This is the third article in the series “Getting to know AdGuard v4.0 for Android”. We discuss what has changed compared to v3.6 and share tips on how to get more benefits from our app. Read other articles about AdGuard v4.0
We’re delving deeper into the updated AdGuard for Android. If you don't have the new version yet, you can download it.
This time, we want to tell you about a feature that we are really proud of — Firewall. To understand what it is, let's look at an example.
Imagine this: you buy a new phone and aren't surprised to find apps for making calls, messaging, shopping, and navigating pre-installed. But after a while, you start receiving spam emails, and the manufacturer knows who you talk to and where you go.
It turns out that every time you made a call, the calling app sent both your number and the recipient's number to the manufacturer. And the navigation app shared your GPS coordinates even when your device was idle.
This situation is no fiction — we recently wrote about it in our blog. We also wrote about situations when innocent-looking apps like calculators collected and leaked user data.
What can you do and how can Firewall help?
Firewall is a tool to control your apps’ Internet access. With just a few taps, you can make sure that your calling app or calculator won’t use the Internet.
How Firewall works
Firewall can help you check what apps connect to the network and block access to it for the apps you don’t trust. Plus, you can manage Internet access for the entire device. Let’s see how to use it.
Quick actions are based on the requests from Recent activity (it can be found in Statistics, which we discussed in the previous article). This section shows which apps have recently connected to the Internet.
If you see an app that shouldn't be using the Internet at all or an app that you haven't used recently, you can block its access on the fly.
Global firewall rules
This section allows you to control Internet access for the entire device.
When might this be useful?
You've just arrived in another country and are looking for a local SIM card with Internet access. To prevent your phone from sending unnecessary Internet requests and incurring additional charges (usually, home Internet is significantly more expensive while roaming), you can go to Global firewall rules and disable roaming data.
Perhaps you simply don't want your phone to do anything in the background without your knowledge, like update apps or send data, consuming traffic and battery power. In Global firewall rules, you can disable access to Wi-Fi and mobile data when the screen is off.
Custom firewall rules

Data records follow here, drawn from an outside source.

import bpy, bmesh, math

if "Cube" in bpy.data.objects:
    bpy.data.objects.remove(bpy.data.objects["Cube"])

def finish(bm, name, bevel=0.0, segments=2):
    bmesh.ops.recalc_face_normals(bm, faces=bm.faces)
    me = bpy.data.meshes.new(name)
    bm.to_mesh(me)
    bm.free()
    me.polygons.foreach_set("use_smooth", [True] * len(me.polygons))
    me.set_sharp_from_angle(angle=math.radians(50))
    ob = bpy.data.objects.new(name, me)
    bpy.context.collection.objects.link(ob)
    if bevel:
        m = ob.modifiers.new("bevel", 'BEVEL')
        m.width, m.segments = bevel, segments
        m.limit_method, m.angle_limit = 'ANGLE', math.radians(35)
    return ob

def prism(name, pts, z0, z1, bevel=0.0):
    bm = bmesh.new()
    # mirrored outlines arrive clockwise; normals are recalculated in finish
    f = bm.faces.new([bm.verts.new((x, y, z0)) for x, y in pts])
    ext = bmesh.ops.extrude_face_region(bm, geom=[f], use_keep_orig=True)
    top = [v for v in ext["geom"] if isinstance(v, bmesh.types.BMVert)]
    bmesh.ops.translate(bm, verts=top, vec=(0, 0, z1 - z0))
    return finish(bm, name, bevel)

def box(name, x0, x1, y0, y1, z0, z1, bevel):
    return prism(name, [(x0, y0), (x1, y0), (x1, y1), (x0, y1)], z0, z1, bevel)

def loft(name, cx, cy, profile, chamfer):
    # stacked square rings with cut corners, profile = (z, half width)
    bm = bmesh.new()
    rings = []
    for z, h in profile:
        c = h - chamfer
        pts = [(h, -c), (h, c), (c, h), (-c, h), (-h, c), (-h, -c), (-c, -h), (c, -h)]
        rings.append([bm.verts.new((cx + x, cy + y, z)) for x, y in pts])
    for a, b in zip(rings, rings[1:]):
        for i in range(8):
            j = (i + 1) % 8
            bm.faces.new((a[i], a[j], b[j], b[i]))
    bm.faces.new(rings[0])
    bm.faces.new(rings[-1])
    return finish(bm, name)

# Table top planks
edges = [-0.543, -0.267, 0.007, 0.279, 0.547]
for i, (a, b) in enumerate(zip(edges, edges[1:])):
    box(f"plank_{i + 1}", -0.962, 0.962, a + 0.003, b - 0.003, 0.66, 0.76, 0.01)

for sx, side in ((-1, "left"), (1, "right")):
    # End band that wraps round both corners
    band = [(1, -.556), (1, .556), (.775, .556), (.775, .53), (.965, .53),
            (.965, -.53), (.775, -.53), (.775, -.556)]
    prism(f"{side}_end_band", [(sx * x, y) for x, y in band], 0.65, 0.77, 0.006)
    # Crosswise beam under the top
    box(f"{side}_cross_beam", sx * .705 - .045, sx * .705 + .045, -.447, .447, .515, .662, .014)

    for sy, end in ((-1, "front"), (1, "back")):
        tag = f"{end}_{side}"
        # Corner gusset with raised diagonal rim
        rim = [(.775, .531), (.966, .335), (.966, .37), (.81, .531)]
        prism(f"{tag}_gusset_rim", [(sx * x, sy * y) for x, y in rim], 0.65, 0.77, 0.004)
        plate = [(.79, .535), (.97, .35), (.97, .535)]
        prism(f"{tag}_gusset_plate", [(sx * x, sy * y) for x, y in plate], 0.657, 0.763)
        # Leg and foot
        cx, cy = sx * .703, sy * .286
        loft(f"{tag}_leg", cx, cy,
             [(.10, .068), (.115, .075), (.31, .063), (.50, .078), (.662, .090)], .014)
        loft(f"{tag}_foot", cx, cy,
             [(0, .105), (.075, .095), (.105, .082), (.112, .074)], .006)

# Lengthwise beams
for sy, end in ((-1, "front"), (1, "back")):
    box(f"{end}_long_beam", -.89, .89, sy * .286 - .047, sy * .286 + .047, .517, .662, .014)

In this section, you can control Internet access for specific apps — block the ones you don’t find trustworthy, or, on the contrary, unblock the ones you want to use despite global firewall rules.
- Open Custom firewall rules. Under Apps with custom rules, tap Add app.

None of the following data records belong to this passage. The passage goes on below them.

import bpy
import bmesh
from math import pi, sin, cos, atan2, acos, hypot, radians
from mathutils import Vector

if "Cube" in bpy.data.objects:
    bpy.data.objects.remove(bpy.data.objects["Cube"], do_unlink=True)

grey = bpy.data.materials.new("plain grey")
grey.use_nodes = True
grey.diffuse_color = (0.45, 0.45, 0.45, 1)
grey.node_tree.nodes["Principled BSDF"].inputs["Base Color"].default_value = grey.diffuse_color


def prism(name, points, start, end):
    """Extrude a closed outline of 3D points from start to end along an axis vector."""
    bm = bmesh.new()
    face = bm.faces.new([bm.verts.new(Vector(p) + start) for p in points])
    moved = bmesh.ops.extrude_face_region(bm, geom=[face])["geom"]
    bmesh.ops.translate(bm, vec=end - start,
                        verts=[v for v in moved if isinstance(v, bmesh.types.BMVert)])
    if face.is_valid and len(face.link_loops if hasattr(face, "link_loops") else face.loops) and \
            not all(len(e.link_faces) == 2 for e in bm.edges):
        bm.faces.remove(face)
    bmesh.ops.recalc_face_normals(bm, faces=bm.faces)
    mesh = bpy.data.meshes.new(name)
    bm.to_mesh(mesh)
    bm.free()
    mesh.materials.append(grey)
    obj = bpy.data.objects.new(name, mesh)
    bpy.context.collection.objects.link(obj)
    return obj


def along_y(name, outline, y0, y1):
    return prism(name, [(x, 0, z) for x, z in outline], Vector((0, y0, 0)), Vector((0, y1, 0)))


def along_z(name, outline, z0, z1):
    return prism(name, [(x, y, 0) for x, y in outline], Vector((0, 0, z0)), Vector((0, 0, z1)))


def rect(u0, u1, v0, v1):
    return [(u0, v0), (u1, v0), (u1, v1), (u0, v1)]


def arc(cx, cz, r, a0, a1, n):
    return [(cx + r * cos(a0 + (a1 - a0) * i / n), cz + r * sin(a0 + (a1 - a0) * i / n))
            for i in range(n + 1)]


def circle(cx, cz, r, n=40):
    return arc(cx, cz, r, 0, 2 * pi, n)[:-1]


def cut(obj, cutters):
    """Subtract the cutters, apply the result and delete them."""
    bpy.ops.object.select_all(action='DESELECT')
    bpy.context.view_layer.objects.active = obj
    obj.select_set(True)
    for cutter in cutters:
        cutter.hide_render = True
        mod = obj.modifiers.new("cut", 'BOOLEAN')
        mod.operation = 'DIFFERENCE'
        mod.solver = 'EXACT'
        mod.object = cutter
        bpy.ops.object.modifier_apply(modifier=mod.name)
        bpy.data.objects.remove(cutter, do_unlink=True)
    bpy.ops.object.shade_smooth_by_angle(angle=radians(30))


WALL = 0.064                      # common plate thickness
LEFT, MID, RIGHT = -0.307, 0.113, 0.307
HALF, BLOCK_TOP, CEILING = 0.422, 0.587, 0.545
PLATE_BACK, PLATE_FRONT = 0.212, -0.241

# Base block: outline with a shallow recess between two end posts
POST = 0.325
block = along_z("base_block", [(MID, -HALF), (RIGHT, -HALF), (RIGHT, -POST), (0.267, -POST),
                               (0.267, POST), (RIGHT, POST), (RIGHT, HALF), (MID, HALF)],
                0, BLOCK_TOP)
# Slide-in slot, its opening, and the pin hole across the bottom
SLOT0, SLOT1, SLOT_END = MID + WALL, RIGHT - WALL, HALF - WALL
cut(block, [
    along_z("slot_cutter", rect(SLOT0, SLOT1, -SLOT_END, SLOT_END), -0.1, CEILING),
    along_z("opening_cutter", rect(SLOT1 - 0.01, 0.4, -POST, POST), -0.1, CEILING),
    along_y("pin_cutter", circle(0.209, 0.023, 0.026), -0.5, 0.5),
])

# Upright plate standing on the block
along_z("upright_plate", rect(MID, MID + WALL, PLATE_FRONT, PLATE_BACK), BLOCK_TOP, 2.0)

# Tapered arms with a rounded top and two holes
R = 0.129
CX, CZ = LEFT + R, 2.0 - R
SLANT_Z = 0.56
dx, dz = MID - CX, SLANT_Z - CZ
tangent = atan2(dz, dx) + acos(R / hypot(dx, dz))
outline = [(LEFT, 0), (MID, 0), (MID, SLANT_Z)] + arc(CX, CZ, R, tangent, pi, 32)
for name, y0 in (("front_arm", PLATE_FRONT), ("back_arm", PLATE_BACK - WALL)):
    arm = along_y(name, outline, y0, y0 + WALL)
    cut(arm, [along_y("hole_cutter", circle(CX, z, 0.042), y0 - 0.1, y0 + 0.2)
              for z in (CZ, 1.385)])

- Select the app for which you want to set individual rules.
- In Available custom rules, select the ones you want to configure and tap the "+" icon. The rules will now appear in Applied custom rules.
- If you need to block a specific type of connection, toggle the switch to the left. If you want to allow it, leave the switch enabled. Custom rules override global ones: any changes you make in Global firewall rules will not affect this app.
To delete a rule or app from Custom rules, swipe it to the left.
If AdGuard's protection is active, you can always see it in the notification shade. Expand the notification, and you will see the Assistant button.
We will provide more details about the Assistant in the next article, but for now, here's a tip: you can use it for quick access to Firewall.
The Assistant works almost like Quick actions — it displays several apps that recently connected to the Internet. By tapping an app, you can view its stats and requests as well as configure filtering and Internet access settings for it.
Although Firewall is not a new feature, we haven't paid so much attention to it before. We hope this article will help you understand how to use it better. Feel free to try it out and share your experience on our social media channels or on GitHub. We welcome both feature suggestions and bug reports. Again, here’s a reminder about how to report bugs.